● Exercise prompt
Restate the lines of the material below word for word, from the first through the one containing "(0.07, 0.56, 0.62))", and include nothing else; pictures stay out.

+ + +

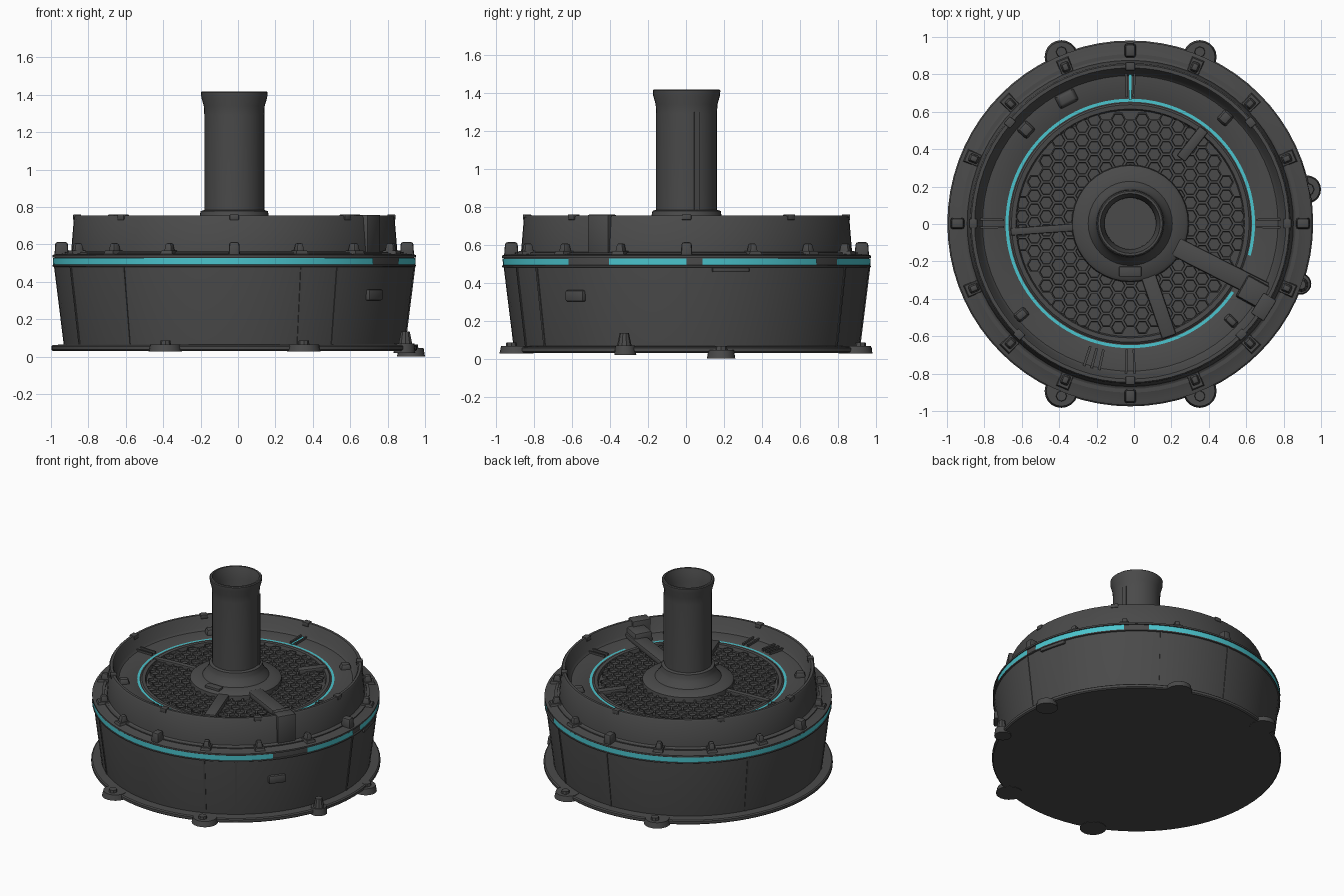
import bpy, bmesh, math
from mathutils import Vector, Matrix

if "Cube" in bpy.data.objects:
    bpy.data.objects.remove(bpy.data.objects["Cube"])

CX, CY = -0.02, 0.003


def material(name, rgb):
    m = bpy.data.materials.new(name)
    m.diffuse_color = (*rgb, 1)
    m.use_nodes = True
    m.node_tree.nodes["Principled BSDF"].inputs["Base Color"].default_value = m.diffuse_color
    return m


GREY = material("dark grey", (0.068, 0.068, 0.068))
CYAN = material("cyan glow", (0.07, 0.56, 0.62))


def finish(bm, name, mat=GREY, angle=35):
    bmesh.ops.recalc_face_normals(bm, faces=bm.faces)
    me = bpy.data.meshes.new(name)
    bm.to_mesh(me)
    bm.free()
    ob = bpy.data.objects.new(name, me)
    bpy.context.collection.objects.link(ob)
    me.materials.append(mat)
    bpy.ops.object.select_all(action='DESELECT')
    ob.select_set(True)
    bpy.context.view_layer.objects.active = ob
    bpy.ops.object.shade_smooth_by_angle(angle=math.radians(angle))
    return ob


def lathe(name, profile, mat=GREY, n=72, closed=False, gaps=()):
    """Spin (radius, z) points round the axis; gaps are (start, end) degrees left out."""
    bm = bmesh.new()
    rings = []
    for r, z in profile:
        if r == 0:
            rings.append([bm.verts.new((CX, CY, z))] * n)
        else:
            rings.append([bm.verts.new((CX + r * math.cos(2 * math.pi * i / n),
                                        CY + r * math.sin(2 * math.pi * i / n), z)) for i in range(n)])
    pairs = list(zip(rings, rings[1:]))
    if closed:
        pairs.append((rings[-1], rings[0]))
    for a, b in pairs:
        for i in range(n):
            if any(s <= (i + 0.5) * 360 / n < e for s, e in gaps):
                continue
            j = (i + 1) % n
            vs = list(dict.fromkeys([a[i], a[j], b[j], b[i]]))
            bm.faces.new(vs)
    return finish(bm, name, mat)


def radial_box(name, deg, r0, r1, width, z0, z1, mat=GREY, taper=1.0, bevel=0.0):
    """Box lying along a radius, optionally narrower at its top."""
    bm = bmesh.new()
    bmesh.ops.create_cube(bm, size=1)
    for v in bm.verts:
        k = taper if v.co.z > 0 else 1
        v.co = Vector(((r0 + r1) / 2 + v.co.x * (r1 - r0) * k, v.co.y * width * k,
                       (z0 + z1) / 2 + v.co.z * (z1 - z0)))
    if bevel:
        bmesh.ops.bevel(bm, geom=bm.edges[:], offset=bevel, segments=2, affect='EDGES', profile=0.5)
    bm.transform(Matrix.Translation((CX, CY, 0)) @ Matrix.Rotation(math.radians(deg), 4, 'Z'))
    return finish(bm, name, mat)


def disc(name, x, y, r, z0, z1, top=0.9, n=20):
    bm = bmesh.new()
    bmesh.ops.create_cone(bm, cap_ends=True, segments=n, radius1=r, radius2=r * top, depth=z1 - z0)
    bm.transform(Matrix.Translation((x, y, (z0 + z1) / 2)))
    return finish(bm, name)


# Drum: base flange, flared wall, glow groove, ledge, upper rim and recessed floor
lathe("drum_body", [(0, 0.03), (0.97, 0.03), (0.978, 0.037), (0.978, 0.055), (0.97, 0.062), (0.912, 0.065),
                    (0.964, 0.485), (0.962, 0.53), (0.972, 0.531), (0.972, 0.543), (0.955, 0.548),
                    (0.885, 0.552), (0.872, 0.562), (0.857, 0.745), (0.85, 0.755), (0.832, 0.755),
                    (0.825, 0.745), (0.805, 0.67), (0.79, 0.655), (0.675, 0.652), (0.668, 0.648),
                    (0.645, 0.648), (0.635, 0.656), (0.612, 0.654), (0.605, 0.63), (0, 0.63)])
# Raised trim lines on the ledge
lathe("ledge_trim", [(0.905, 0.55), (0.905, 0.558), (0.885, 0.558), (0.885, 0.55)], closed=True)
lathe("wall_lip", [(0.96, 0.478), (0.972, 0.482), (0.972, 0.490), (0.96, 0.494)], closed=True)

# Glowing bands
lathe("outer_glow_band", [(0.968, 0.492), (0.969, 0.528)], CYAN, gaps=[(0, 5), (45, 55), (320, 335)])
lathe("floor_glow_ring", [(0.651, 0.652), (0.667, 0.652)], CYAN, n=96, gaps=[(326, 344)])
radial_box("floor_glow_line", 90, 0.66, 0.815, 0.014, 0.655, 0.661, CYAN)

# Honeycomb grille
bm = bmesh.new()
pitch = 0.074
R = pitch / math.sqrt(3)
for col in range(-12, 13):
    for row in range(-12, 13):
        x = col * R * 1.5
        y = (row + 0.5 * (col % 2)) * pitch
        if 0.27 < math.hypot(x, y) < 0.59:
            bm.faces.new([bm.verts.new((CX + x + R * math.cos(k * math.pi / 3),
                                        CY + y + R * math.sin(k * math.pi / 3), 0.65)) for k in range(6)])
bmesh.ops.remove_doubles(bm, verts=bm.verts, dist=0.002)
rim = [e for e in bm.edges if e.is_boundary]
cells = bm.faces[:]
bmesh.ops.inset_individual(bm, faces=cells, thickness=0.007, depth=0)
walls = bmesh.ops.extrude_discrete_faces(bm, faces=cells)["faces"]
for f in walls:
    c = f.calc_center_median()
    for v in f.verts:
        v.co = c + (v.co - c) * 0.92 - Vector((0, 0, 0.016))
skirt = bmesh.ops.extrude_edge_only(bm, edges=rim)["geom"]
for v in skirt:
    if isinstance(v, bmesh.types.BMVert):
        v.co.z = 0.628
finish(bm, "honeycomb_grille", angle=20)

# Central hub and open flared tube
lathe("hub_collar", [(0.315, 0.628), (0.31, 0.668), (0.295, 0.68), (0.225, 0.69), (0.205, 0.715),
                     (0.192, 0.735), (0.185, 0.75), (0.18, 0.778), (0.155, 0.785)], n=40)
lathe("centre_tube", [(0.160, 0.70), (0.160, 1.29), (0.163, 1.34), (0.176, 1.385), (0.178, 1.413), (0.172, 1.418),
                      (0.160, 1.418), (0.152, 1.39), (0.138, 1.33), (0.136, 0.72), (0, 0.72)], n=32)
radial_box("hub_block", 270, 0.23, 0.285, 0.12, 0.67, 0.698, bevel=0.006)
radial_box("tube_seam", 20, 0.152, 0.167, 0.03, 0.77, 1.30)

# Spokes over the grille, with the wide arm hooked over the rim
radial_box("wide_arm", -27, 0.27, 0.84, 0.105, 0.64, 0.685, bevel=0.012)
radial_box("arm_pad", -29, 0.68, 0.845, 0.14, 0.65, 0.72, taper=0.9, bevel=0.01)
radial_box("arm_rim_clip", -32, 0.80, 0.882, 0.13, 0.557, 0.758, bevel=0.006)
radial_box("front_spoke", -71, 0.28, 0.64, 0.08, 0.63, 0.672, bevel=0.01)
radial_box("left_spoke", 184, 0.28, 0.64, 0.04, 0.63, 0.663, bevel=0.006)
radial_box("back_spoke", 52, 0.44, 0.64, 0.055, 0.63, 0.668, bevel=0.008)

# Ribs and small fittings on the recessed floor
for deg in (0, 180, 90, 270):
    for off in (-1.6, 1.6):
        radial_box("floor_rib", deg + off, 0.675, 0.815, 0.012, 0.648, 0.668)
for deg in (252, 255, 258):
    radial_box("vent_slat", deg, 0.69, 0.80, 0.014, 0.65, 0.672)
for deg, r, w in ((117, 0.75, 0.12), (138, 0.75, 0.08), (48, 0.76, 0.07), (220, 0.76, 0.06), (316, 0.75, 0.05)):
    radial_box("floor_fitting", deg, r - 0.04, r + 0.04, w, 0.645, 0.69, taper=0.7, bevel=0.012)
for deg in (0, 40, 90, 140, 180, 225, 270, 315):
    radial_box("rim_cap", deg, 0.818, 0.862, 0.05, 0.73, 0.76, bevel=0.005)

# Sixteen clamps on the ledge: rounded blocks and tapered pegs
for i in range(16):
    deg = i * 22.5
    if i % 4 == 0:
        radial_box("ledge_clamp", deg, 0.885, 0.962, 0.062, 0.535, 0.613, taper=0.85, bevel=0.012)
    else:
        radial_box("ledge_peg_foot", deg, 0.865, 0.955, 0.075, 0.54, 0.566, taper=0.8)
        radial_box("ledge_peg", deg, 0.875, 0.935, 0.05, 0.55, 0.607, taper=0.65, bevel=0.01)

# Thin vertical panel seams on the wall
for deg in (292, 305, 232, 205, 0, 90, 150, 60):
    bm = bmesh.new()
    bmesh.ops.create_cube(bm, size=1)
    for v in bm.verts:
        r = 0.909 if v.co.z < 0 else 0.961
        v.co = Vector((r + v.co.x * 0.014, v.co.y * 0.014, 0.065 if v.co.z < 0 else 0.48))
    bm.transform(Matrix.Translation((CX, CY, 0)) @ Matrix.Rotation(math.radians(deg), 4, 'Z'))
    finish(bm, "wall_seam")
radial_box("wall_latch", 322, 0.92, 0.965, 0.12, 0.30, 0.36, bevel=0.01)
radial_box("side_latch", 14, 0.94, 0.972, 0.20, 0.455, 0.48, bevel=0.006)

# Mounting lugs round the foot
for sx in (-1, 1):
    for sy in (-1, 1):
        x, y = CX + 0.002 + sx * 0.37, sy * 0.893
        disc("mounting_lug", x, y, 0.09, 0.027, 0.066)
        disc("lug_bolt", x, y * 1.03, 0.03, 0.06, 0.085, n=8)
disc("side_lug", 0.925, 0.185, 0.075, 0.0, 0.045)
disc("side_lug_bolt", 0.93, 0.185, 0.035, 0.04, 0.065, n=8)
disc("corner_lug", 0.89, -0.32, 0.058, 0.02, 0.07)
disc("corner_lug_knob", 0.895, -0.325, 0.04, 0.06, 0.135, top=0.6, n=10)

+ + +

● Final answer
import bpy, bmesh, math
from mathutils import Vector, Matrix

if "Cube" in bpy.data.objects:
    bpy.data.objects.remove(bpy.data.objects["Cube"])

CX, CY = -0.02, 0.003


def material(name, rgb):
    m = bpy.data.materials.new(name)
    m.diffuse_color = (*rgb, 1)
    m.use_nodes = True
    m.node_tree.nodes["Principled BSDF"].inputs["Base Color"].default_value = m.diffuse_color
    return m


GREY = material("dark grey", (0.068, 0.068, 0.068))
CYAN = material("cyan glow", (0.07, 0.56, 0.62))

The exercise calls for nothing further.